Also called a land contract, bond for deed, agreement of sale, or contract of sale, a contract for deed is a form of financing used primarily between individual lenders and borrowers, not with banks or savings institutions. A contract for deed is not accompanied by a note but is a single complete agreement, granting physical possession to the buyer-borrower-vendee at the same time that it establishes the financing agreement with the seller-lender-vendor. The bond for deed phrase is still used today to describe a seller financing with deferred title transfer, but it is an archaic format that is virtually never used in modern times. In the traditional bond for deed, the seller secured a bond that named the buyer as the beneficiary. If the buyer made all the payments, but the seller failed or refused to convey good title, then the bond would pay a predetermined sum of money to the buyer. It was a method of protecting buyers.
Contracts for deed are usually employed in situations where the seller of a property is helping the buyer complete the purchase by carrying back a loan for a portion of the seller’s equity in the property. In such a case, a contract for deed is executed between the buyer and seller for the amount of the seller’s equity. The legal fee simple interest remains in the name of the seller, while the buyer secures an equitable title in the property as well as its possession and control. When the terms of the loan contract are met, the seller delivers a deed to the buyer, the recording of which is evidence of the loan’s satisfaction.

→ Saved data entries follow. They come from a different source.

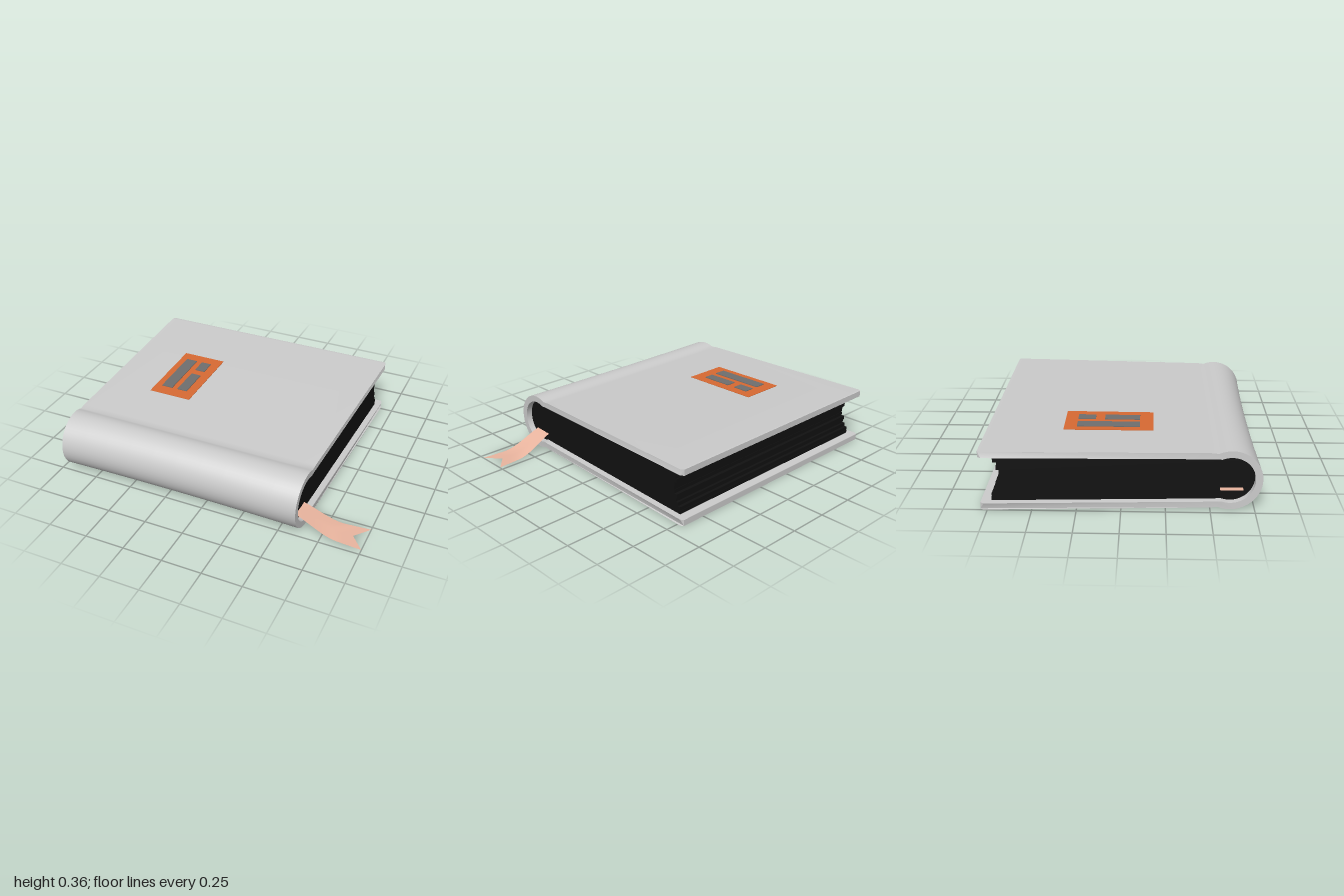
import * as THREE from 'three';
import { toCreasedNormals } from 'three/addons/utils/BufferGeometryUtils.js';

const CX = -0.165;                 // middle of the book in x
const MID = 0.178;                 // half of the book's height
const SPINE_Z = 0.613;

// half width of the cover: wider at the fore edge, with softened corners
function halfWidth(z) {
  const corner = Math.max(0, (-z - 0.77) / 0.02);
  return 0.81 - 0.0316 * z - 0.014 * corner * corner;
}
// height of the front board's outer face
const boardTop = (z) => 0.343 + (0.54 - z) * 0.009;

function mesh(name, geometry, color, side = THREE.FrontSide) {
  const m = new THREE.Mesh(geometry, new THREE.MeshStandardMaterial({ color, side }));
  m.name = name;
  return m;
}

// points on a spine arc, from the top hinge round the front to the bottom hinge
function spineArc(radius, hingeZ, n = 28) {
  const over = Math.asin((SPINE_Z - hingeZ) / radius);
  return Array.from({ length: n + 1 }, (_, i) => {
    const a = Math.PI / 2 + over - (i / n) * (Math.PI + 2 * over);
    return [SPINE_Z + radius * Math.cos(a), MID + radius * Math.sin(a)];
  });
}

// extrude a (z, y) outline across the book, following its taper and hollow spine
function acrossBook(outline, inset) {
  const shape = new THREE.Shape(outline.map(([z, y]) => new THREE.Vector2(-z, y)));
  const geo = new THREE.ExtrudeGeometry(shape, { depth: 2, steps: 10, bevelEnabled: false });
  geo.translate(0, 0, -1).rotateY(Math.PI / 2);
  const p = geo.attributes.position;
  for (let i = 0; i < p.count; i++) {
    const t = p.getX(i), z = p.getZ(i);
    const hollow = 0.015 * (1 - t * t) * Math.max(0, (z - 0.55) / 0.24);
    p.setX(i, CX + t * (halfWidth(z) - inset));
    p.setZ(i, z - hollow);
  }
  return toCreasedNormals(geo, 0.5);
}

function cover() {
  const mirrorY = ([z, y]) => [z, 2 * MID - y];
  const outerEdge = [[-0.79, 0.355], [-0.785, 0.356], [-0.77, 0.355], [0.5, 0.345]];
  const innerEdge = [[-0.79, 0.317], [-0.77, 0.317], [0.52, 0.308]];
  const outline = [
    ...outerEdge,
    ...spineArc(0.178, 0.54),
    ...outerEdge.map(mirrorY).reverse(),
    ...innerEdge.map(mirrorY),
    ...spineArc(0.138, 0.56).reverse(),
    ...innerEdge.slice().reverse(),
  ];
  return mesh('cover', acrossBook(outline, 0), 0xcccccc);
}

function pages() {
  // fore edge in uneven steps, hollow in the middle
  const steps = [-0.73, -0.728, -0.71, -0.695, -0.702, -0.682, -0.68, -0.682, -0.698, -0.692, -0.715, -0.73];
  const bottom = 0.036, top = 0.32, h = (top - bottom) / steps.length;
  const fore = steps.flatMap((z, i) => [[z, bottom + i * h], [z, bottom + (i + 1) * h]]);
  const outline = [...spineArc(0.142, 0.56), ...fore];
  return mesh('pages', acrossBook(outline, 0.04), 0x111111);
}

// thin plate lying on the front board and tapering with it
function plate(name, x0, x1, z0, z1, rise, color) {
  const geo = new THREE.BoxGeometry(x1 - x0, 1, z1 - z0);
  geo.translate((x0 + x1) / 2, 0, (z0 + z1) / 2);
  const p = geo.attributes.position;
  for (let i = 0; i < p.count; i++) {
    const z = p.getZ(i);
    p.setX(i, CX + (p.getX(i) - CX) * halfWidth(z) / halfWidth(-0.08));
    p.setY(i, boardTop(z) + (p.getY(i) > 0 ? rise : -0.004));
  }
  geo.computeVertexNormals();
  return mesh(name, geo, color);
}

function label() {
  const g = new THREE.Group();
  g.name = 'label';
  g.add(plate('labelPanel', -0.657, -0.369, -0.345, 0.18, 0.004, 0xd86a33));
  const bars = [[-0.612, -0.536, -0.27, 0.1], [-0.497, -0.429, -0.27, -0.165], [-0.497, -0.429, -0.11, 0.1]];
  for (const b of bars) g.add(plate('labelBar', ...b, 0.008, 0x6f6f6f));
  return g;
}

// ribbon running through the pages, drooping to the ground with a notched end
function ribbon() {
  const geo = new THREE.PlaneGeometry(1, 2, 80, 2);
  geo.rotateX(-Math.PI / 2);
  const p = geo.attributes.position;
  for (let i = 0; i < p.count; i++) {
    const s = p.getX(i) + 0.5, v = p.getZ(i);
    const end = 1 - 0.08 * (1 - Math.abs(v));
    const x = THREE.MathUtils.lerp(-0.95, end, s);
    const half = 0.065 + 0.03 * THREE.MathUtils.clamp((x - 0.6) / 0.4, 0, 1);
    const y = 0.003 + 0.112 * (1 - THREE.MathUtils.smoothstep(x, 0.5, 0.85));
    p.setXYZ(i, x, y, 0.62 + v * half);
  }
  geo.computeVertexNormals();
  return mesh('ribbonBookmark', geo, 0xeab59f, THREE.DoubleSide);
}

export function createModel() {
  const book = new THREE.Group();
  book.name = 'book';
  book.add(cover(), pages(), label(), ribbon());
  return book;
}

Some pitfalls of the contract for deed form of financing include
providing for transfer of title on seller’s demise before contract’s satisfaction;
providing for protection of title in case of litigation against seller; and
determining priority of intervening liens.
Maintaining legal title in the collateral during the term of the loan gives the seller certain foreclosure powers not available in either the mortgage or deed of trust forms. Basically, the buyer’s redemption periods are dramatically reduced, sometimes to as little as 30 days. Certain states, fearful that this foreclosure power may be used arbitrarily or capriciously, prohibit or seriously inhibit the use of contracts for deed as a form of financing.